The trouble, the publishers say, is twofold. The web advertising business, always unpredictable, became more treacherous. And website traffic plateaued at many large sites, in some cases falling — a new and troubling experience after a decade of exuberant growth.
Online publishers have faced numerous financial challenges in recent years, including automated advertising and ad-blocking tools. But now, there is a realization that something more profound has happened: The transition from an Internet of websites to an Internet of mobile apps and social platforms, and Facebook in particular, is no longer coming — it is here.
While this news should seem troubling to someone like me — a founder of a digital media platform and a contributor to several others — it's not. For one simple reason: VSB is not struggling. From 2014 to 2015, our traffic tripled. And if you compare the first three months of 2015 to the first three months of 2016, we've increased 400%.
Granted, comparing VSB to a Buzzfeed is like comparing an extremely popular food truck to the Cheesecake Factory. We have a considerably lower overhead. For instance, earlier today we ran a piece from Dara Mathis. I first learned about this piece after (1) going through our email account and finding her pitch. Then (2) I vetted the pitch, and (3) responded directly to Dara. And then she sent me her piece, which (4) I read, (5) copy edited and (6) line edited. Since she's a new contributor, I needed a bio and picture from her to create her profile, so I received that and (7) created it. Then I (8) inserted her piece into the CMS and published it. But not before (9) finding, screenshotting, and cropping an appropriate picture. And then I (10) shared her piece on Twitter and Facebook. And, along with writing this, I'm (11) moderating the comments on VSB.

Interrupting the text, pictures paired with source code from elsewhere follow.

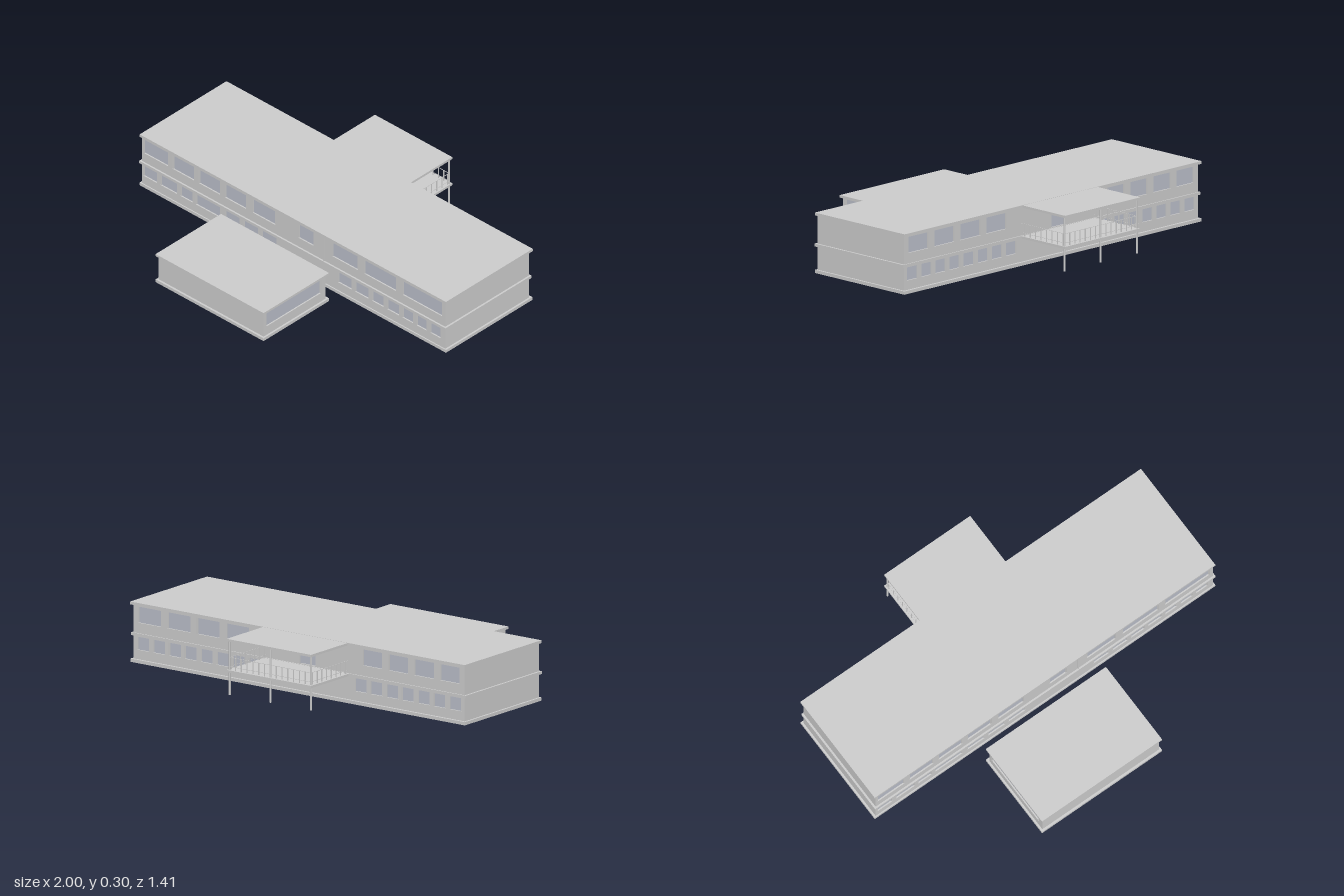
import * as THREE from 'three';

const grey = new THREE.MeshStandardMaterial({ color: 0xcccccc });
const glassMat = new THREE.MeshStandardMaterial({ color: 0xb9bdc8 });
const T = 0.012; // wall thickness

// Box given by its limits on each axis
function block(parent, name, [x0, x1], [y0, y1], [z0, z1], mat = grey) {
  const mesh = new THREE.Mesh(new THREE.BoxGeometry(x1 - x0, y1 - y0, z1 - z0), mat);
  mesh.position.set((x0 + x1) / 2, (y0 + y1) / 2, (z0 + z1) / 2);
  mesh.name = name;
  parent.add(mesh);
  return mesh;
}

function rect(path, x0, x1, y0, y1) {
  path.moveTo(x0, y0);
  path.lineTo(x1, y0);
  path.lineTo(x1, y1);
  path.lineTo(x0, y1);
  path.closePath();
  return path;
}

// Wall in the xy plane, outer face at z = 0, with glazed openings [x0, x1, y0, y1]
function wall(name, x0, x1, y0, y1, openings = []) {
  const g = new THREE.Group();
  g.name = name;
  const shape = rect(new THREE.Shape(), x0, x1, y0, y1);
  for (const o of openings) shape.holes.push(rect(new THREE.Path(), ...o));
  const geo = new THREE.ExtrudeGeometry(shape, { depth: T, bevelEnabled: false });
  geo.translate(0, 0, -T);
  const panel = new THREE.Mesh(geo, grey);
  panel.name = 'wallPanel';
  g.add(panel);
  for (const [a, b, c, d] of openings) {
    block(g, 'windowGlass', [a, b], [c, d], [-0.009, -0.007], glassMat);
    // slim frame posts at both sides of the pane
    for (const x of [a + 0.002, b - 0.002])
      block(g, 'windowFrame', [x - 0.002, x + 0.002], [c, d], [-0.01, -0.002]);
  }
  return g;
}

const panes = (spans, y0, y1) => spans.map(([a, b]) => [a, b, y0, y1]);

// Row of equal panes between two limits
function row(x0, x1, n, gap) {
  const w = (x1 - x0) / n;
  return Array.from({ length: n }, (_, i) => [x0 + i * w + gap / 2, x0 + (i + 1) * w - gap / 2]);
}

function place(parent, obj, x, z, ry = 0) {
  obj.position.set(x, 0, z);
  obj.rotation.y = ry;
  parent.add(obj);
}

function mainBuilding() {
  const g = new THREE.Group();
  g.name = 'mainBuilding';
  // ground, middle and roof slabs
  block(g, 'groundSlab', [-1, 1], [0, 0.016], [-0.418, 0.18]);
  block(g, 'middleSlab', [-1, 1], [0.13, 0.144], [-0.412, 0.183]);
  block(g, 'roofSlab', [-1, 1], [0.282, 0.296], [-0.42, 0.18]);

  const upperFront = [[-0.98, -0.82], [-0.79, -0.65], [-0.62, -0.48], [-0.45, -0.31],
    [-0.27, -0.12], [0.03, 0.13], [0.25, 0.42], [0.46, 0.67], [0.71, 0.97]];
  const lowerFront = [[-0.98, -0.89], [-0.87, -0.76], [-0.74, -0.66], [-0.64, -0.48],
    ...row(-0.46, -0.1, 3, 0.02), ...row(0.28, 0.5, 2, 0.02), ...row(0.5, 0.7, 2, 0.02), ...row(0.7, 0.97, 3, 0.02)];
  const upperBack = [...row(-0.98, -0.36, 4, 0.035), ...row(0.28, 0.98, 4, 0.035)];
  const lowerBack = [...row(-0.98, -0.32, 7, 0.02), ...row(0.22, 0.98, 8, 0.02)];

  const storeys = [
    ['lower', 0.016, 0.13, panes(lowerFront, 0.062, 0.126), panes(lowerBack, 0.062, 0.126)],
    ['upper', 0.144, 0.282, panes(upperFront, 0.195, 0.274),
      [...panes(upperBack, 0.195, 0.274), [-0.1, 0.0, 0.148, 0.25]]],
  ];
  for (const [floor, y0, y1, front, back] of storeys) {
    place(g, wall(floor + 'FrontWall', -0.99, 0.99, y0, y1, front), 0, 0.174);
    // the back wall is turned round, so its openings are mirrored
    const turned = back.map(([a, b, c, d]) => [-b, -a, c, d]);
    place(g, wall(floor + 'BackWall', -0.99, 0.99, y0, y1, turned), 0, -0.406, Math.PI);
    for (const s of [-1, 1])
      place(g, wall(floor + 'EndWall', -0.29 + T, 0.29 - T, y0, y1), s * 0.99, -0.116, s * Math.PI / 2);
  }
  block(g, 'facadeDivider', [0.196, 0.202], [0.144, 0.282], [0.172, 0.178]);
  return g;
}

function terrace() {
  const g = new THREE.Group();
  g.name = 'terrace';
  block(g, 'terraceFloor', [-0.3, 0.205], [0.131, 0.143], [-0.705, -0.25]);
  block(g, 'terraceRoof', [-0.3, 0.205], [0.283, 0.295], [-0.705, -0.41]);

  // columns along the outer edge
  for (const x of [-0.29, -0.047, 0.196]) {
    const col = new THREE.Mesh(new THREE.CylinderGeometry(0.005, 0.005, 0.265, 12), grey);
    col.position.set(x, 0.152, -0.692);
    col.name = 'column';
    g.add(col);
  }

  // railing on three sides
  const rail = new THREE.Group();
  rail.name = 'railing';
  const post = (x, z) => block(rail, 'railPost', [x - 0.002, x + 0.002], [0.143, 0.204], [z - 0.002, z + 0.002]);
  for (let i = 0; i <= 14; i++) post(-0.29 + (0.486 * i) / 14, -0.692);
  for (const x of [-0.29, 0.196])
    for (let i = 0; i < 8; i++) post(x, -0.425 - 0.0365 * i);
  for (const y of [0.157, 0.202]) {
    block(rail, 'railBar', [-0.29, 0.196], [y, y + 0.002], [-0.693, -0.691]);
    for (const x of [-0.29, 0.196])
      block(rail, 'railBar', [x - 0.001, x + 0.001], [y, y + 0.002], [-0.692, -0.406]);
  }
  g.add(rail);
  return g;
}

function annex() {
  const g = new THREE.Group();
  g.name = 'annex';
  block(g, 'annexFloor', [-0.4, 0.305], [0, 0.016], [0.252, 0.705]);
  block(g, 'annexRoof', [-0.4, 0.305], [0.151, 0.163], [0.252, 0.705]);
  const [y0, y1] = [0.016, 0.151];
  place(g, wall('annexFrontWall', -0.39, 0.295, y0, y1), 0, 0.694);
  place(g, wall('annexBackWall', -0.295, 0.39, y0, y1, [[-0.05, 0.05, 0.018, 0.125]]), 0, 0.266, Math.PI);
  // side walls, each with one wide window
  for (const [x, s] of [[0.295, 1], [-0.39, -1]])
    place(g, wall('annexSideWall', -0.214 + T, 0.214 - T, y0, y1, [[-0.195, 0.185, 0.065, 0.146]]),
      x, 0.48, s * Math.PI / 2);
  return g;
}

export function createModel() {
  const model = new THREE.Group();
  model.name = 'twoStoreyBuilding';
  model.add(mainBuilding(), terrace(), annex());
  return model;
}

I included numbers in that paragraph because each one represents a different job. While some of these jobs have natural and intuitive overlaps, there are publications that may have as many as 11 different people for each. And we haven't even gotten into the business/publisher aspect of running a media company or even all that far into the creative end.
While VSB is the shit, we're not particularly unique in this regard. I'm sure of you polled the staffs at The Root, Madame Noire, Black Voices, and many of the larger media companies ran by and targeted towards Black people, you'd find similar instances of multiple people regularly doing multiple jobs. But, like VSB, each of the sites I mentioned grew in traffic from 2014 to 2015.
Which brings me to the second way of looking at the news of the digital media company struggles. Maybe these investors — the ones anxious about pouring millions more on top of the millions they've already poured into these companies — are investing in the wrong platforms. Or perhaps they should be less exclusive. Maybe its time that the Black news and media companies who've been able to maintain growth during this bust period actually receive these types of opportunities; the chance to grow and perhaps even fail spectacularly. Maybe instead of "here's another $50 million for you, Buzzfeed" it's "here's $30 million for you, Buzzfeed, but we're going to give $10 million to The Grio, five to VSB and five to Blavity."
Now, to be fair, I know The Root was acquired by Univision last year, I know Blavity was able to raise a substantial amount of money, and we've had a few separate entities in the last year approach VSB about investments, partnerships, and even possible acquisitions. So it's not like Black spaces are outright ignored.
But, let me just say this. Imagine what a company with 400% growth in the last year — growth with one person working full-time, one working part-time, and various occasional contributors — could do with an infusion of that type of capital.
And then imagine how much more attractive that number would be if we were White.